• What you have to do
Please return every line in the following data that includes the string "True".

• Recorded information
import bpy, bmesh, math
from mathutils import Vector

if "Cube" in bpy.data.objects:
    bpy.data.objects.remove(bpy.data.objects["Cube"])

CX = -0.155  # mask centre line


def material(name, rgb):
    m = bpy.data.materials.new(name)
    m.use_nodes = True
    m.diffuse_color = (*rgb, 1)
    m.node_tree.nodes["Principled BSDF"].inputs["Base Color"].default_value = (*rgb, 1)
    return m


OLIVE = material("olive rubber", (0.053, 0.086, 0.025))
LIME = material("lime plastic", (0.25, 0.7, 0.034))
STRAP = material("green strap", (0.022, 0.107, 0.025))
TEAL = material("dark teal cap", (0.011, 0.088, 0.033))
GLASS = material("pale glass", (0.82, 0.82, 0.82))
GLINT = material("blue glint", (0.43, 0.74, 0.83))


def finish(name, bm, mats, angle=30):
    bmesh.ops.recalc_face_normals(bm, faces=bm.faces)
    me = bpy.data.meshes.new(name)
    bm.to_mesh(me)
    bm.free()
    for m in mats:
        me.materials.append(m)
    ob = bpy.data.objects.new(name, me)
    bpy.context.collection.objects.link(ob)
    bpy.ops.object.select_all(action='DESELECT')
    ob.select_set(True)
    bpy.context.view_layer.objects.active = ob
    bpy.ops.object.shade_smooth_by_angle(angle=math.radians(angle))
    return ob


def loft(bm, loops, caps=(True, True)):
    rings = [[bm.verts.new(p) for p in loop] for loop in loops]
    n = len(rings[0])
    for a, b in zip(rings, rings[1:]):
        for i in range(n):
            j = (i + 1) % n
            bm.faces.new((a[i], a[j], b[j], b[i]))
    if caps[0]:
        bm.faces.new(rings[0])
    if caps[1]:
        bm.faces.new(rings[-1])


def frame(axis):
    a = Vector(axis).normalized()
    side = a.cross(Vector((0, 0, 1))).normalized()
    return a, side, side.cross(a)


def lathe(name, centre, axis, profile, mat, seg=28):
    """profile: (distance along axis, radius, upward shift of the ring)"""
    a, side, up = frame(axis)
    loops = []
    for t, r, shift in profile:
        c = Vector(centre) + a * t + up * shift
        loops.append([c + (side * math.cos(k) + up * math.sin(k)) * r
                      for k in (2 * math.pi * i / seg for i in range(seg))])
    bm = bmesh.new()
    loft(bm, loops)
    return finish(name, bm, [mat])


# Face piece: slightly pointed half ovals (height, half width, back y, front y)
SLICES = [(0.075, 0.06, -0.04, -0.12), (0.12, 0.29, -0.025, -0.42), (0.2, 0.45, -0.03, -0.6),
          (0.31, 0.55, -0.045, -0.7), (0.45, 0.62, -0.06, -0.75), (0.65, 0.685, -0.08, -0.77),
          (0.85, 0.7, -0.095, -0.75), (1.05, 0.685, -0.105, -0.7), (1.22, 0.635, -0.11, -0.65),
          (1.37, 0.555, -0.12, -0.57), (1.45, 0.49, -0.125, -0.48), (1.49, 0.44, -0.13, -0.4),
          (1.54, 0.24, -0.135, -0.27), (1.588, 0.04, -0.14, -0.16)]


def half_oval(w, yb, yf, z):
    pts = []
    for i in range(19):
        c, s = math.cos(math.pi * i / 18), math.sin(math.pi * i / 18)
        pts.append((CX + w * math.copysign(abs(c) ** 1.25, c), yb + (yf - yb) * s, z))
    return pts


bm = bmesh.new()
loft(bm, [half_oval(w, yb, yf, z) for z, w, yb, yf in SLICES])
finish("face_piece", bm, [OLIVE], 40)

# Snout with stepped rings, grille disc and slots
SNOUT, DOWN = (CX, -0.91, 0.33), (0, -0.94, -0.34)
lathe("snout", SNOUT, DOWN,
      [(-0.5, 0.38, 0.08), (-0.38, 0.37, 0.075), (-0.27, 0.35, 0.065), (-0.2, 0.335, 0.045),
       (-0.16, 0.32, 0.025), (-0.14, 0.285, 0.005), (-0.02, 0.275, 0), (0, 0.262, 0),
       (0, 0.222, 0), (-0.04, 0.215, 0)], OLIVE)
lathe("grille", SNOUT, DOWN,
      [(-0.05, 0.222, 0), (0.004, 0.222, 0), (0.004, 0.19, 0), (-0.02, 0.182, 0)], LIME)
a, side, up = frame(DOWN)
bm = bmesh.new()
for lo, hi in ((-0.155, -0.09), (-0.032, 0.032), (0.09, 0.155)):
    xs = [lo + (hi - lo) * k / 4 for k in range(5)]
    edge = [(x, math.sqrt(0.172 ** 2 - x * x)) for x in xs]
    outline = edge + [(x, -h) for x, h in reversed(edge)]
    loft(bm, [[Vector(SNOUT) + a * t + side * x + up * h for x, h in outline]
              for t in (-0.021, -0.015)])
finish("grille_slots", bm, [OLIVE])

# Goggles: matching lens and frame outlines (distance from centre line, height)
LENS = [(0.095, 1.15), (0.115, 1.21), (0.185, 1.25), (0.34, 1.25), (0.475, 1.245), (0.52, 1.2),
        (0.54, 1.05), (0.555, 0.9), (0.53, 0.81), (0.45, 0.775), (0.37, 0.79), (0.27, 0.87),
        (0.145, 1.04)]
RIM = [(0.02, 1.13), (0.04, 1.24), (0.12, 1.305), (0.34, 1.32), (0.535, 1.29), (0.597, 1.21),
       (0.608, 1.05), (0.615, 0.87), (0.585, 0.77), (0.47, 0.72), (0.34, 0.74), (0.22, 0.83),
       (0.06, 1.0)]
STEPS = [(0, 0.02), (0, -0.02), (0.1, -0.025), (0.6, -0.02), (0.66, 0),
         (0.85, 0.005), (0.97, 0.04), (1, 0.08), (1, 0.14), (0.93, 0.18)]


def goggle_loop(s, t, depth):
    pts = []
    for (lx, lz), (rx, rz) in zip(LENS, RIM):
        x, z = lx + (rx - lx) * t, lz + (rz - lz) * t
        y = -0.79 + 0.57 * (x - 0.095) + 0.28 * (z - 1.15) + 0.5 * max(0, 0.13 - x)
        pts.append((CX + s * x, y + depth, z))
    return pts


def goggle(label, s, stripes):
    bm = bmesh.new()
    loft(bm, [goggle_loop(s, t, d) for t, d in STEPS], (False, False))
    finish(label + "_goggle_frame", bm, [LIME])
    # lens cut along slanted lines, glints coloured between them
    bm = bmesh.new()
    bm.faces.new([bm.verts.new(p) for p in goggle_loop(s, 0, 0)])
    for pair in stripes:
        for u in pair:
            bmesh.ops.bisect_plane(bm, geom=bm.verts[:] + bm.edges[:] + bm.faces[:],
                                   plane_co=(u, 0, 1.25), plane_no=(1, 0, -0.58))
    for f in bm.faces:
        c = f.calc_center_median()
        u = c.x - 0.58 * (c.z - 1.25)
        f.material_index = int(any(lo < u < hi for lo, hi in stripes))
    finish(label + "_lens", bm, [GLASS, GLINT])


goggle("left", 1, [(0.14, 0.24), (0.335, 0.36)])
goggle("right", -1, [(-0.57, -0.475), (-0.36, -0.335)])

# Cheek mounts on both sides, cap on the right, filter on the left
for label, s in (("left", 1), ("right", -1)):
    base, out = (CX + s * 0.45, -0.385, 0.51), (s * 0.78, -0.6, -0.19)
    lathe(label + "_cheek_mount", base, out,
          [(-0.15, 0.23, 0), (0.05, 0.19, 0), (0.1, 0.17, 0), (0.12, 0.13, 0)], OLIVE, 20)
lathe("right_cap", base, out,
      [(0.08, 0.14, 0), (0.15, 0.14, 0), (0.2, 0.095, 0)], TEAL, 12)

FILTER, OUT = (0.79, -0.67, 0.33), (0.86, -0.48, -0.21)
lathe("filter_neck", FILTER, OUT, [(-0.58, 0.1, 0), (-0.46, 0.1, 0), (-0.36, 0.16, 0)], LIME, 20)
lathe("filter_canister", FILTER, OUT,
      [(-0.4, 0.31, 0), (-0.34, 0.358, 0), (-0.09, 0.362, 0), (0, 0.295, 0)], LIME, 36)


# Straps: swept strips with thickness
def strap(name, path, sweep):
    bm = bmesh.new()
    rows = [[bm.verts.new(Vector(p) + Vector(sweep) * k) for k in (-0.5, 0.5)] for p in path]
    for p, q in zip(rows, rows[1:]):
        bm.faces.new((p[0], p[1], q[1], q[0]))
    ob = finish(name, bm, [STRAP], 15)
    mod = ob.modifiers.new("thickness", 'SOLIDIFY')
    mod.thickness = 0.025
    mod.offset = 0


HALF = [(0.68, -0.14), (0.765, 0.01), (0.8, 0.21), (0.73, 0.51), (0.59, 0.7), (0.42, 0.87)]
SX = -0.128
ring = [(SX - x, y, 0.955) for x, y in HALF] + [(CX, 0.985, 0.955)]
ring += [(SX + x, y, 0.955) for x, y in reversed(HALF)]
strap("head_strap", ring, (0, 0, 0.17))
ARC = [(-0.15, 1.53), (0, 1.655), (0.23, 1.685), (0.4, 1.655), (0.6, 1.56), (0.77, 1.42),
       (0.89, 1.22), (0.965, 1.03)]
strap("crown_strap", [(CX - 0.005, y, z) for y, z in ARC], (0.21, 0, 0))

* * *

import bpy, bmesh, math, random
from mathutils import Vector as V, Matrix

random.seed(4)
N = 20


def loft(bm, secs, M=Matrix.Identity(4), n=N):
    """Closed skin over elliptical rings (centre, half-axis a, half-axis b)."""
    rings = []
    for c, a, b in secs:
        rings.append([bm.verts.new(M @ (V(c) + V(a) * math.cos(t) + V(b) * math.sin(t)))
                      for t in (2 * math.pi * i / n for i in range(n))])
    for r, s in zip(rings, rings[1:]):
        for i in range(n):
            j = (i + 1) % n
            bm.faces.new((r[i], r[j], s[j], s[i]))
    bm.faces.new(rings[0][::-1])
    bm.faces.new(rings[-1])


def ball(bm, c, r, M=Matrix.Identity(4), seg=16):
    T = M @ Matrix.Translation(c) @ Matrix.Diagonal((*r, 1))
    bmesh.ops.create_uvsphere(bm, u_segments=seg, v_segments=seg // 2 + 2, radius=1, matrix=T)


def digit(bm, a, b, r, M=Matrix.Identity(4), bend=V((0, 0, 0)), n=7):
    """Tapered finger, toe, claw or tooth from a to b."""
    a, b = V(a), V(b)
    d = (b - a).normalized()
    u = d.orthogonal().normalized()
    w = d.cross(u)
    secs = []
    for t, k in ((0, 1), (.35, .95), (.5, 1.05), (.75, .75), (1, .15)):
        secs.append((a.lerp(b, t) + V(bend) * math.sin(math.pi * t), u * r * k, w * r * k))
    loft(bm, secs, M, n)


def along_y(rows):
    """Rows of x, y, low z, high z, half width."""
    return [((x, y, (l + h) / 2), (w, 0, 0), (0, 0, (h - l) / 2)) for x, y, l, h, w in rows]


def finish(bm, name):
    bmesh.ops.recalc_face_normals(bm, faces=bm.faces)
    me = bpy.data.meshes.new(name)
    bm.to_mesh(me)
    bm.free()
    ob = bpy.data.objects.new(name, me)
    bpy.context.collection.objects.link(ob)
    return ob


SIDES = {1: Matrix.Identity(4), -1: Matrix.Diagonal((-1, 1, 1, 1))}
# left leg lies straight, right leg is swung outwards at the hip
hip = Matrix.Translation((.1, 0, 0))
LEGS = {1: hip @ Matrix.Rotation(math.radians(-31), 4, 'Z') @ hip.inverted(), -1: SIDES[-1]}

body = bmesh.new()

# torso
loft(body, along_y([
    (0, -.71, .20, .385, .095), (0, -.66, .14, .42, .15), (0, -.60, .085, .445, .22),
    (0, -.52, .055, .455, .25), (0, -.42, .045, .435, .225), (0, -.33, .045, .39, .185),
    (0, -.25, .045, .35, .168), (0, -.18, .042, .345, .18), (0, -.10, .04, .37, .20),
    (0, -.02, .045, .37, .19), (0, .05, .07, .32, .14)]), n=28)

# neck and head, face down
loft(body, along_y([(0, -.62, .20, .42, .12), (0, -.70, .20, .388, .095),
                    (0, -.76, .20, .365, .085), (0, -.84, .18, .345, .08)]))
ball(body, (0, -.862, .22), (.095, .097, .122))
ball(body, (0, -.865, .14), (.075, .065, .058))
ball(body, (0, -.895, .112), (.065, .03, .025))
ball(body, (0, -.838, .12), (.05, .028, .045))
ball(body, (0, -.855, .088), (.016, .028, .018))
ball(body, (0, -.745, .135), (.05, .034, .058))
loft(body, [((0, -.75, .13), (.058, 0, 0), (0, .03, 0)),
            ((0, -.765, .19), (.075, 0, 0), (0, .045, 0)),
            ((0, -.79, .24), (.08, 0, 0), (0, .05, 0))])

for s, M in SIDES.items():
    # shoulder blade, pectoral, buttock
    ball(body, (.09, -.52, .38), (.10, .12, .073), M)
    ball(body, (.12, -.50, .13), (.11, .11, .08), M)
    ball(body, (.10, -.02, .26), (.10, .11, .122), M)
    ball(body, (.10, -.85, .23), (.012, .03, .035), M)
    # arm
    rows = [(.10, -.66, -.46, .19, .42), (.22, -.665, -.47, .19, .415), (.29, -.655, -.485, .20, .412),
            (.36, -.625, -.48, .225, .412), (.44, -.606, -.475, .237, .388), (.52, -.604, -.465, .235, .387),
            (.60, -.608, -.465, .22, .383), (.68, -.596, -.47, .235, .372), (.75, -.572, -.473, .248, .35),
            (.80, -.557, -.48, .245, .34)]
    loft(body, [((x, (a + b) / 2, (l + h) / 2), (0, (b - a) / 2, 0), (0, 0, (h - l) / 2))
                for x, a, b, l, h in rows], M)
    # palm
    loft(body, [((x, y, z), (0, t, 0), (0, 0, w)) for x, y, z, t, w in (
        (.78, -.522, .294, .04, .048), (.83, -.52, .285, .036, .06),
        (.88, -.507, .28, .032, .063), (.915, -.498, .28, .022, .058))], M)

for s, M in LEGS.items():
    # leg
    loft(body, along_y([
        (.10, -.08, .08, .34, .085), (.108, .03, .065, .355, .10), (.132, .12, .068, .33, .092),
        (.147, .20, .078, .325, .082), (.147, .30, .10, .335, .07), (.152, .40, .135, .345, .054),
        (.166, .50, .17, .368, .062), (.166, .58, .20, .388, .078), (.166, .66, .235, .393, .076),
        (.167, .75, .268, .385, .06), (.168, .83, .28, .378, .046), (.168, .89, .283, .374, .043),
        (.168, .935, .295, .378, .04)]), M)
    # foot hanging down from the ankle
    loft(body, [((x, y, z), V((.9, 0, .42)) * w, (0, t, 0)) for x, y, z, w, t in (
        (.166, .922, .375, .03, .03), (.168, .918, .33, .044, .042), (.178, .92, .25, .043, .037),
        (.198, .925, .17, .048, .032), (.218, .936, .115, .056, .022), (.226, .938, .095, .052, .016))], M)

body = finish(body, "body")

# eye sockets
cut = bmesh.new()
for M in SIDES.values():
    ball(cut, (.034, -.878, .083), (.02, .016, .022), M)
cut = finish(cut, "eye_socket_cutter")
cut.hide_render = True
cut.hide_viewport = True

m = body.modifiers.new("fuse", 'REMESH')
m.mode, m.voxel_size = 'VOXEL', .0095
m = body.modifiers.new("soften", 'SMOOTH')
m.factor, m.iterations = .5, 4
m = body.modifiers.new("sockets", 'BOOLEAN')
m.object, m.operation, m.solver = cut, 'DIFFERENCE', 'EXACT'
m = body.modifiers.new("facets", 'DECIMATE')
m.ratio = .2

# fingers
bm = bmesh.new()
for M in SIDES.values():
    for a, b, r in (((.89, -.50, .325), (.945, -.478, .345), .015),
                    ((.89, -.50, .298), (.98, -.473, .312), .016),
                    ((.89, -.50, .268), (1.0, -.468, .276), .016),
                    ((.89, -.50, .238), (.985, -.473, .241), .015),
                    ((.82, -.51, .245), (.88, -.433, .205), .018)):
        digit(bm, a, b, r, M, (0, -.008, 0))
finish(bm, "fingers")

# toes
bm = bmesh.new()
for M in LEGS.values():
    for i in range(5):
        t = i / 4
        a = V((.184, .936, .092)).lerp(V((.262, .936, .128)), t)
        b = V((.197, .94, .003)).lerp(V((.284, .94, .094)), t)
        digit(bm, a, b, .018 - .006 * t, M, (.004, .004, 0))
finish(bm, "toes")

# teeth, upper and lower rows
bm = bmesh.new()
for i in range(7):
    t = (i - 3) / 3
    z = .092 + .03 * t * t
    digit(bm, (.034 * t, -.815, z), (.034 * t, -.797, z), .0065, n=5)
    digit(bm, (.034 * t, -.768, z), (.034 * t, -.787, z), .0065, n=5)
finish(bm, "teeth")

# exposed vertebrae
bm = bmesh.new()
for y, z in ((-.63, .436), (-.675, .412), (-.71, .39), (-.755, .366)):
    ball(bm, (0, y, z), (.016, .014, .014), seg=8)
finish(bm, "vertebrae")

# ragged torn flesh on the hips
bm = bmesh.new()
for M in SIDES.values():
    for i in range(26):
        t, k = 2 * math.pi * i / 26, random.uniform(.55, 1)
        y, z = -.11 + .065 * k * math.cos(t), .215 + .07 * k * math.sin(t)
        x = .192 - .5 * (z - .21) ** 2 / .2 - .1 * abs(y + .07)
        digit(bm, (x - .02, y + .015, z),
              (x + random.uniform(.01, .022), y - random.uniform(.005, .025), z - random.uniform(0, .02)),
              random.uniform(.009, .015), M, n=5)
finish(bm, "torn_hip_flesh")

• Answer section
    m.use_nodes = True
    ob.select_set(True)
def loft(bm, loops, caps=(True, True)):
cut.hide_render = True
cut.hide_viewport = True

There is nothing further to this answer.